During the fifties, Marlene Dietrich attracted such huge crowds to jam the Café de la Paix that the waiters had to use a special itinerary to go from the kitchens and the counters to the dining rooms.
In 1976, TV journalist Leon Zitrone decided to celebrate his career jubilee at the Café. He sent splendid invitation cards to all of his friends and relations. But the MLF (Wacky French Movement), headed by humorist Pierre Dac and friends, decided to play a trick on him and had bogus invitations printed, which they sent to all the concierges in the 19th arrondissement, to circus companies and to accordionist associations. On the day of the party, that motley crew showed up with their invites!
In 1982, the Comédie Française Theatre celebrated the 300th year anniversary of its founding by Molière with a sumptuous dinner attended by the entire company, including Jean Piat, Sophie Desmarets, Jean le Poulain, Michel Duchaussoy, Annie Ducaux, Georges Descrières, as well as friends of the illustrious institution sush as Bernard Blier and José Artur.
In 1989, the Café celebrated the Bicentennial of the French Revolution, complete with an exhibition of revolutionary scenes in window displays made in cooperation with the Grévin Museum, and the presentation of the Centennial Marianne Bust to the press.
In the year 2000, the Café de la Paix was awarded the Grand Heritage Prize, organised by Paris Town Hall for all of the cafés, restaurants and cabarets in the capital city.
In 2003, the Café de la Paix was entirely renovated, under the supervision of the Bâtiments de France Authority. The former garden-style décor and its partitions were removed to provide less cluttered and brighter perspectives, restoring the venue’s original volumes and ambiance.
The Café de la Paix has been a Parisian institution for the past century and a half. Combining history, tradition and modernity, it serves its “contemporary classic” cuisine within an exceptional setting.
In addition to the restaurant menu, the Café de la Paix serves a selection of fast meals all day long in its indoor terrace, and when fair weather returns in its summer terrace facing the flamboyant Opéra-Garnier.
The Opera Café provides a stunning view over the Opéra Garnier. It is open daily to serve you breakfast, lunch and dinner, offering a basic and flavourful terrace special for a gourmet break to be taken as you visit Paris. Its ideal setting is also perfectly suited to private functions, meals seating 20 or cocktail parties serving 40.
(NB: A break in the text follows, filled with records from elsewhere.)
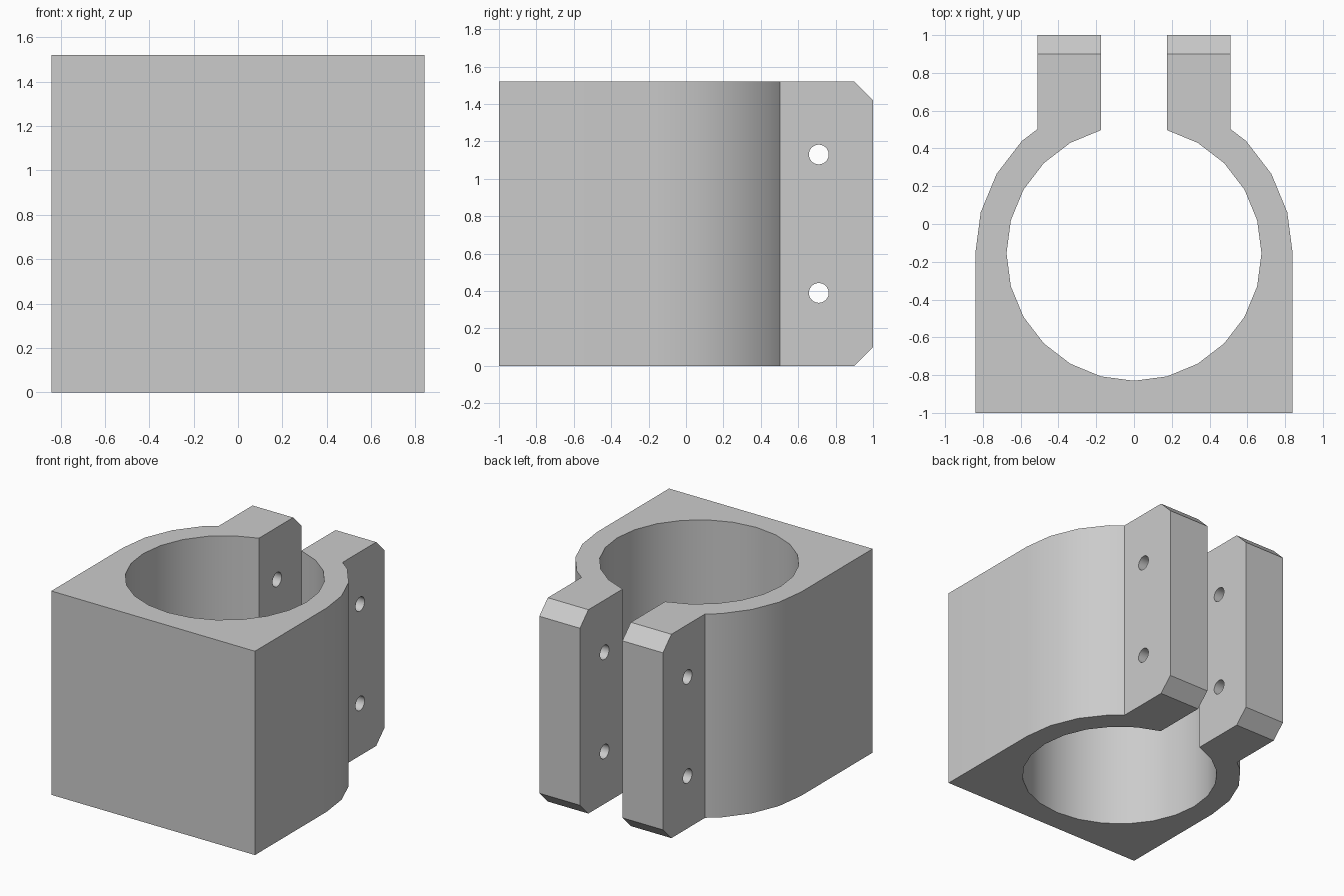
import bpy, bmesh
from math import sin, cos, radians, pi
from mathutils import Matrix

cube = bpy.data.objects.get("Cube")
if cube:
    bpy.data.objects.remove(cube, do_unlink=True)

HEIGHT = 1.52
CENTRE_Y = -0.155
BORE_R, OUTER_R = 0.675, 0.84
GAP, EAR_X = 0.175, 0.51
CHAMFER = 0.1

grey = bpy.data.materials.new("plain_grey")
grey.use_nodes = True
colour = (0.6, 0.6, 0.6, 1)
grey.diffuse_color = colour
grey.node_tree.nodes["Principled BSDF"].inputs["Base Color"].default_value = colour


def arc(radius, start, end):
    """Points every 15 degrees about the bore axis."""
    step = 15 if end > start else -15
    return [(radius * cos(radians(a)), CENTRE_Y + radius * sin(radians(a)))
            for a in range(start, end + step, step)]


def new_object(name, bm):
    mesh = bpy.data.meshes.new(name)
    bm.to_mesh(mesh)
    bm.free()
    obj = bpy.data.objects.new(name, mesh)
    bpy.context.collection.objects.link(obj)
    return obj


# Half outline: base corner, rounded shoulder, ear, then down the bore
shoulder = arc(OUTER_R, 0, 60)
(ax, ay), (bx, by) = shoulder[-2:]
t = (ax - EAR_X) / (ax - bx)
shoulder[-1] = (EAR_X, ay + t * (by - ay))
half = [(OUTER_R, -1)] + shoulder + [(EAR_X, 1), (GAP, 1)] + arc(BORE_R, 75, -90)
outline = half + [(-x, y) for x, y in reversed(half[:-1])]

# Clamp body: extruded outline with chamfered ear ends
bm = bmesh.new()
base = bm.faces.new([bm.verts.new((x, y, 0)) for x, y in outline])
top = bmesh.ops.extrude_face_region(bm, geom=[base])["geom"]
bmesh.ops.translate(bm, vec=(0, 0, HEIGHT),
                    verts=[v for v in top if isinstance(v, bmesh.types.BMVert)])
ends = [e for e in bm.edges
        if all(v.co.y > 0.99 for v in e.verts)
        and abs(e.verts[0].co.z - e.verts[1].co.z) < 0.01]
bmesh.ops.bevel(bm, geom=ends, offset=CHAMFER, segments=1, affect='EDGES')
bmesh.ops.recalc_face_normals(bm, faces=bm.faces)
body = new_object("clamp_body", bm)
body.data.materials.append(grey)

# Bolt holes through both ears
bm = bmesh.new()
for z in (0.39, 1.13):
    bmesh.ops.create_cone(bm, cap_ends=True, segments=24, radius1=0.053,
                          radius2=0.053, depth=1.4,
                          matrix=Matrix.Translation((0, 0.71, z)) @ Matrix.Rotation(pi / 2, 4, 'Y'))
cutter = new_object("bolt_hole_cutter", bm)
cutter.data.materials.append(grey)

bpy.ops.object.select_all(action='DESELECT')
body.select_set(True)
bpy.context.view_layer.objects.active = body
cut = body.modifiers.new("bolt_holes", 'BOOLEAN')
cut.operation = 'DIFFERENCE'
cut.solver = 'EXACT'
cut.object = cutter
bpy.ops.object.modifier_apply(modifier=cut.name)
bpy.data.objects.remove(cutter, do_unlink=True)
bpy.ops.object.shade_smooth_by_angle(angle=radians(30))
The Opera Square is a large alcove located to the side of the main lounge, facing Place de l’Opéra, which serves private breakfasts, lunches or dinners, seating up to forty people.
The Table d’Hôte can for its part serve a dozen guests for a set-menu lunch or dinner. It is an ideal solution for a business meal.
The Espace Verrière and the bar, a grand 800-m² winter garden is set in the center of the hotel. It is a majestic, peaceful haven, far from the hustle and bustle of the city. As evening falls, a warm, elegant ambience takes over. Overlooking La Verrière restaurant, the bar offers you a hushed, intimate atmosphere gently beneath subdued lighting.Reserve your table
The Shop: A wide choice of items, ranging from key rings to luxury cup caskets, not to mention the renowned black aprons with the golden buttons!